(Saved entries)
※ ※ ※

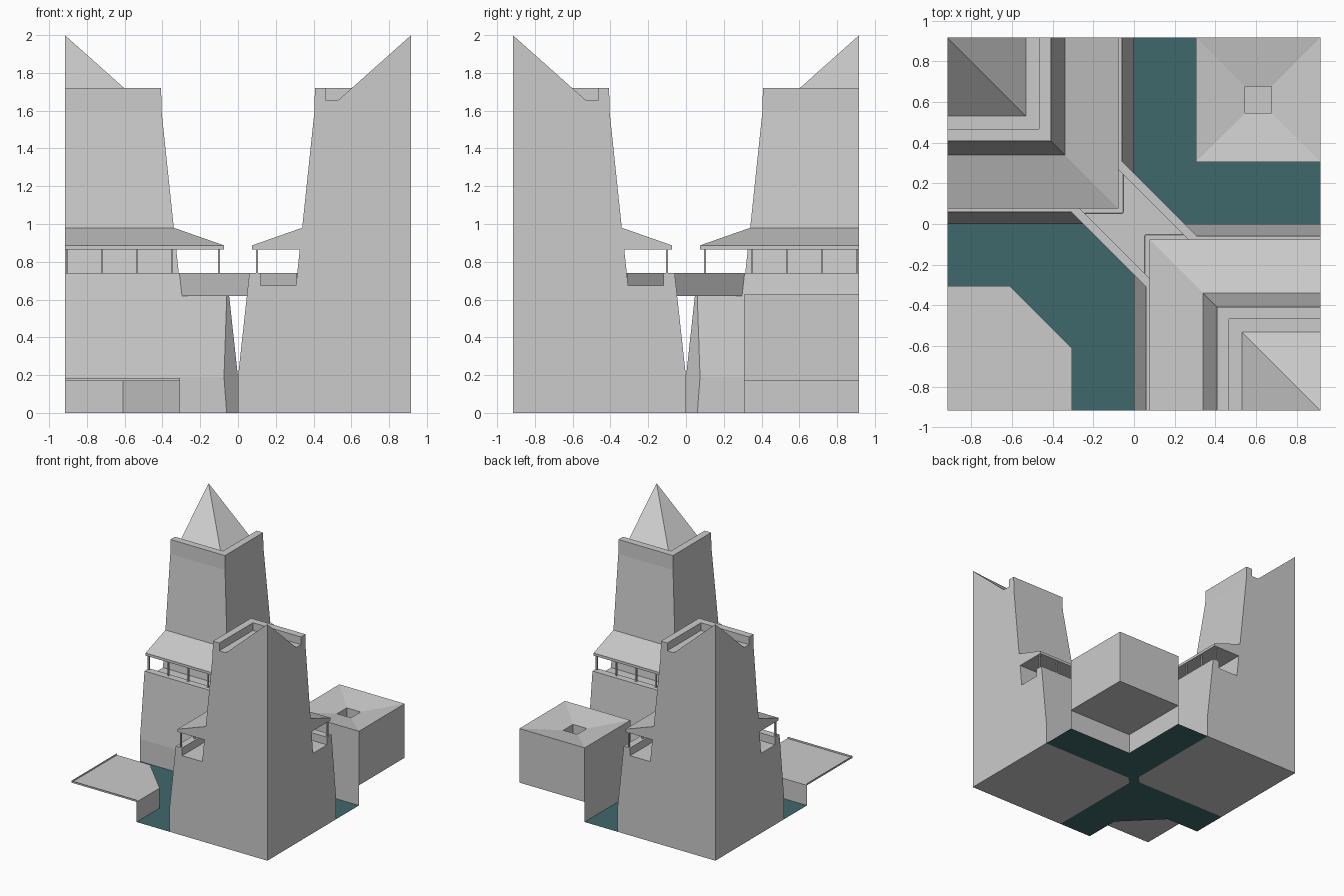
import bpy, bmesh, math
from mathutils import Matrix, Vector

if "Cube" in bpy.data.objects:
    bpy.data.objects.remove(bpy.data.objects["Cube"])

E = 0.917            # half size of the tile
C = 0.306            # canal edge
HALF_TURN = Matrix.Rotation(math.pi, 4, 'Z')


def finish(bm, name, normals=True):
    if normals:
        bmesh.ops.recalc_face_normals(bm, faces=bm.faces)
    me = bpy.data.meshes.new(name)
    bm.to_mesh(me)
    bm.free()
    ob = bpy.data.objects.new(name, me)
    bpy.context.collection.objects.link(ob)
    return ob


def face(bm, *pts):
    return bm.faces.new([bm.verts.new(p) for p in pts])


def prism(name, profile, half_len):
    """Extrude an (x, z) profile along y, then turn it onto the diagonal."""
    bm = bmesh.new()
    f = face(bm, *[(x, -half_len, z) for x, z in profile])
    r = bmesh.ops.extrude_face_region(bm, geom=[f])
    verts = [g for g in r['geom'] if isinstance(g, bmesh.types.BMVert)]
    bmesh.ops.translate(bm, vec=(0, 2 * half_len, 0), verts=verts)
    bmesh.ops.rotate(bm, matrix=Matrix.Rotation(math.pi / 4, 3, 'Z'), verts=bm.verts)
    return finish(bm, name)


# Channel cutter that opens the gallery parapets where the bridge arrives
W, WI = 0.25 / math.sqrt(2), 0.19 / math.sqrt(2)
channel = prism("channel_cutter", [(-WI, 0.675), (WI, 0.675), (WI, 0.80), (-WI, 0.80)], 0.35)
channel.hide_render = True
channel.hide_viewport = True

# Quarter tower profile: (distance from tower axis, height)
PROFILE = [(0, 0), (.917, 0), (.917, .19), (.857, .74), (.797, .74), (.797, .675),
           (.61, .675), (.59, .865), (.842, .865), (.842, .887), (.577, .98),
           (.512, 1.6), (.51, 1.72), (.45, 1.72), (.45, 1.655), (.387, 1.655), (0, 2.0)]


def tower(name, turn):
    bm = bmesh.new()
    rings = []
    for d, z in PROFILE:
        if d == 0:
            rings.append([bm.verts.new((-E, E, z))] * 3)
        else:
            rings.append([bm.verts.new(p) for p in
                          ((-E + d, E, z), (-E + d, E - d, z), (-E, E - d, z))])
    for a, b in zip(rings, rings[1:]):
        for i in (0, 1):
            vs = list(dict.fromkeys((a[i], a[i + 1], b[i + 1], b[i])))
            bm.faces.new(vs)
    # flat cut sides on the tile border
    bm.faces.new([r[0] for r in rings])
    bm.faces.new([r[2] for r in rings])
    # bevelled foot of the inner corner
    bmesh.ops.recalc_face_normals(bm, faces=bm.faces)
    geom = bm.verts[:] + bm.edges[:] + bm.faces[:]
    cut = bmesh.ops.bisect_plane(bm, geom=geom, plane_co=Vector((-.03, .03, 0)),
                                 plane_no=Vector((1, -1, 0.075)), clear_outer=True)
    edges = [e for e in cut['geom_cut'] if isinstance(e, bmesh.types.BMEdge)]
    bmesh.ops.holes_fill(bm, edges=edges, sides=0)
    bmesh.ops.transform(bm, matrix=turn, verts=bm.verts)
    ob = finish(bm, name)
    mod = ob.modifiers.new("bridge_opening", 'BOOLEAN')
    mod.operation = 'DIFFERENCE'
    mod.solver = 'EXACT'
    mod.object = channel


def posts(name, turn):
    bm = bmesh.new()
    for t in (.35, .535, .72, .905):
        for x, y in ((-t, .10), (-.10, t)):
            m = Matrix.Translation((x, y, .802)) @ Matrix.Diagonal((.012, .012, .13, 1))
            bmesh.ops.create_cube(bm, size=1, matrix=turn @ m)
    finish(bm, name)


for side, turn in (("back", Matrix.Identity(4)), ("front", HALF_TURN)):
    tower(side + "_tower", turn)
    posts(side + "_gallery_posts", turn)

# Diagonal bridge with parapets
prism("bridge", [(-W, .62), (W, .62), (W, .74), (WI, .74), (WI, .674),
                 (-WI, .674), (-WI, .74), (-W, .74)], 0.30)

# Courtyard house: canal walls, border walls, floor, inward roof and light shaft
bm = bmesh.new()


def square(lo, hi, z):
    return [(lo, lo, z), (hi, lo, z), (hi, hi, z), (lo, hi, z)]


eaves, rim, pit = square(C, E, .627), square(.545, .675, .585), square(.545, .675, .172)
foot = [(x, y, 0 if C in (x, y) else .17) for x, y, z in eaves]
base = square(C, E, .17)
for i in range(4):
    j = (i + 1) % 4
    z0 = 0 if i in (0, 3) else .17
    a, b = base[i], base[j]
    face(bm, (a[0], a[1], z0), (b[0], b[1], z0), eaves[j], eaves[i])
    face(bm, eaves[i], eaves[j], rim[j], rim[i])
    face(bm, rim[i], rim[j], pit[j], pit[i])
face(bm, *pit)
face(bm, *base[::-1])
bmesh.ops.remove_doubles(bm, verts=bm.verts, dist=0.0001)
finish(bm, "courtyard_house", normals=False)

# Low quay with canal walls and a thin kerb on the tile border
bm = bmesh.new()
quay = [(-E, -E), (-C, -E), (-C, -.61), (-.61, -C), (-E, -C)]
face(bm, *[(x, y, .17) for x, y in quay])
for i in range(5):
    (ax, ay), (bx, by) = quay[i], quay[(i + 1) % 5]
    z0, z1 = (0, .17) if i in (1, 2, 3) else (.17, .185)
    face(bm, (ax, ay, z0), (bx, by, z0), (bx, by, z1), (ax, ay, z1))
bmesh.ops.remove_doubles(bm, verts=bm.verts, dist=0.0001)
finish(bm, "quay", normals=False)

# Canal water
bm = bmesh.new()
face(bm, *[(x, y, 0) for x, y in (
    (-E, -C), (-.61, -C), (-C, -.61), (-C, -E), (0, -E), (0, -.06), (.06, 0), (E, 0),
    (E, C), (C, C), (C, E), (0, E), (0, .06), (-.06, 0), (-E, 0))])
water = finish(bm, "water", normals=False)
mat = bpy.data.materials.new("water_teal")
mat.diffuse_color = (0.05, 0.14, 0.15, 1)
mat.use_nodes = True
mat.node_tree.nodes["Principled BSDF"].inputs["Base Color"].default_value = mat.diffuse_color
water.data.materials.append(mat)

※ ※ ※

Task brief: The answer must be the full set of records, repeated exactly, with no pictures.

Solution for this exercise:
import bpy, bmesh, math
from mathutils import Matrix, Vector

if "Cube" in bpy.data.objects:
    bpy.data.objects.remove(bpy.data.objects["Cube"])

E = 0.917            # half size of the tile
C = 0.306            # canal edge
HALF_TURN = Matrix.Rotation(math.pi, 4, 'Z')


def finish(bm, name, normals=True):
    if normals:
        bmesh.ops.recalc_face_normals(bm, faces=bm.faces)
    me = bpy.data.meshes.new(name)
    bm.to_mesh(me)
    bm.free()
    ob = bpy.data.objects.new(name, me)
    bpy.context.collection.objects.link(ob)
    return ob


def face(bm, *pts):
    return bm.faces.new([bm.verts.new(p) for p in pts])


def prism(name, profile, half_len):
    """Extrude an (x, z) profile along y, then turn it onto the diagonal."""
    bm = bmesh.new()
    f = face(bm, *[(x, -half_len, z) for x, z in profile])
    r = bmesh.ops.extrude_face_region(bm, geom=[f])
    verts = [g for g in r['geom'] if isinstance(g, bmesh.types.BMVert)]
    bmesh.ops.translate(bm, vec=(0, 2 * half_len, 0), verts=verts)
    bmesh.ops.rotate(bm, matrix=Matrix.Rotation(math.pi / 4, 3, 'Z'), verts=bm.verts)
    return finish(bm, name)


# Channel cutter that opens the gallery parapets where the bridge arrives
W, WI = 0.25 / math.sqrt(2), 0.19 / math.sqrt(2)
channel = prism("channel_cutter", [(-WI, 0.675), (WI, 0.675), (WI, 0.80), (-WI, 0.80)], 0.35)
channel.hide_render = True
channel.hide_viewport = True

# Quarter tower profile: (distance from tower axis, height)
PROFILE = [(0, 0), (.917, 0), (.917, .19), (.857, .74), (.797, .74), (.797, .675),
           (.61, .675), (.59, .865), (.842, .865), (.842, .887), (.577, .98),
           (.512, 1.6), (.51, 1.72), (.45, 1.72), (.45, 1.655), (.387, 1.655), (0, 2.0)]


def tower(name, turn):
    bm = bmesh.new()
    rings = []
    for d, z in PROFILE:
        if d == 0:
            rings.append([bm.verts.new((-E, E, z))] * 3)
        else:
            rings.append([bm.verts.new(p) for p in
                          ((-E + d, E, z), (-E + d, E - d, z), (-E, E - d, z))])
    for a, b in zip(rings, rings[1:]):
        for i in (0, 1):
            vs = list(dict.fromkeys((a[i], a[i + 1], b[i + 1], b[i])))
            bm.faces.new(vs)
    # flat cut sides on the tile border
    bm.faces.new([r[0] for r in rings])
    bm.faces.new([r[2] for r in rings])
    # bevelled foot of the inner corner
    bmesh.ops.recalc_face_normals(bm, faces=bm.faces)
    geom = bm.verts[:] + bm.edges[:] + bm.faces[:]
    cut = bmesh.ops.bisect_plane(bm, geom=geom, plane_co=Vector((-.03, .03, 0)),
                                 plane_no=Vector((1, -1, 0.075)), clear_outer=True)
    edges = [e for e in cut['geom_cut'] if isinstance(e, bmesh.types.BMEdge)]
    bmesh.ops.holes_fill(bm, edges=edges, sides=0)
    bmesh.ops.transform(bm, matrix=turn, verts=bm.verts)
    ob = finish(bm, name)
    mod = ob.modifiers.new("bridge_opening", 'BOOLEAN')
    mod.operation = 'DIFFERENCE'
    mod.solver = 'EXACT'
    mod.object = channel


def posts(name, turn):
    bm = bmesh.new()
    for t in (.35, .535, .72, .905):
        for x, y in ((-t, .10), (-.10, t)):
            m = Matrix.Translation((x, y, .802)) @ Matrix.Diagonal((.012, .012, .13, 1))
            bmesh.ops.create_cube(bm, size=1, matrix=turn @ m)
    finish(bm, name)


for side, turn in (("back", Matrix.Identity(4)), ("front", HALF_TURN)):
    tower(side + "_tower", turn)
    posts(side + "_gallery_posts", turn)

# Diagonal bridge with parapets
prism("bridge", [(-W, .62), (W, .62), (W, .74), (WI, .74), (WI, .674),
                 (-WI, .674), (-WI, .74), (-W, .74)], 0.30)

# Courtyard house: canal walls, border walls, floor, inward roof and light shaft
bm = bmesh.new()


def square(lo, hi, z):
    return [(lo, lo, z), (hi, lo, z), (hi, hi, z), (lo, hi, z)]


eaves, rim, pit = square(C, E, .627), square(.545, .675, .585), square(.545, .675, .172)
foot = [(x, y, 0 if C in (x, y) else .17) for x, y, z in eaves]
base = square(C, E, .17)
for i in range(4):
    j = (i + 1) % 4
    z0 = 0 if i in (0, 3) else .17
    a, b = base[i], base[j]
    face(bm, (a[0], a[1], z0), (b[0], b[1], z0), eaves[j], eaves[i])
    face(bm, eaves[i], eaves[j], rim[j], rim[i])
    face(bm, rim[i], rim[j], pit[j], pit[i])
face(bm, *pit)
face(bm, *base[::-1])
bmesh.ops.remove_doubles(bm, verts=bm.verts, dist=0.0001)
finish(bm, "courtyard_house", normals=False)

# Low quay with canal walls and a thin kerb on the tile border
bm = bmesh.new()
quay = [(-E, -E), (-C, -E), (-C, -.61), (-.61, -C), (-E, -C)]
face(bm, *[(x, y, .17) for x, y in quay])
for i in range(5):
    (ax, ay), (bx, by) = quay[i], quay[(i + 1) % 5]
    z0, z1 = (0, .17) if i in (1, 2, 3) else (.17, .185)
    face(bm, (ax, ay, z0), (bx, by, z0), (bx, by, z1), (ax, ay, z1))
bmesh.ops.remove_doubles(bm, verts=bm.verts, dist=0.0001)
finish(bm, "quay", normals=False)

# Canal water
bm = bmesh.new()
face(bm, *[(x, y, 0) for x, y in (
    (-E, -C), (-.61, -C), (-C, -.61), (-C, -E), (0, -E), (0, -.06), (.06, 0), (E, 0),
    (E, C), (C, C), (C, E), (0, E), (0, .06), (-.06, 0), (-E, 0))])
water = finish(bm, "water", normals=False)
mat = bpy.data.materials.new("water_teal")
mat.diffuse_color = (0.05, 0.14, 0.15, 1)
mat.use_nodes = True
mat.node_tree.nodes["Principled BSDF"].inputs["Base Color"].default_value = mat.diffuse_color
water.data.materials.append(mat)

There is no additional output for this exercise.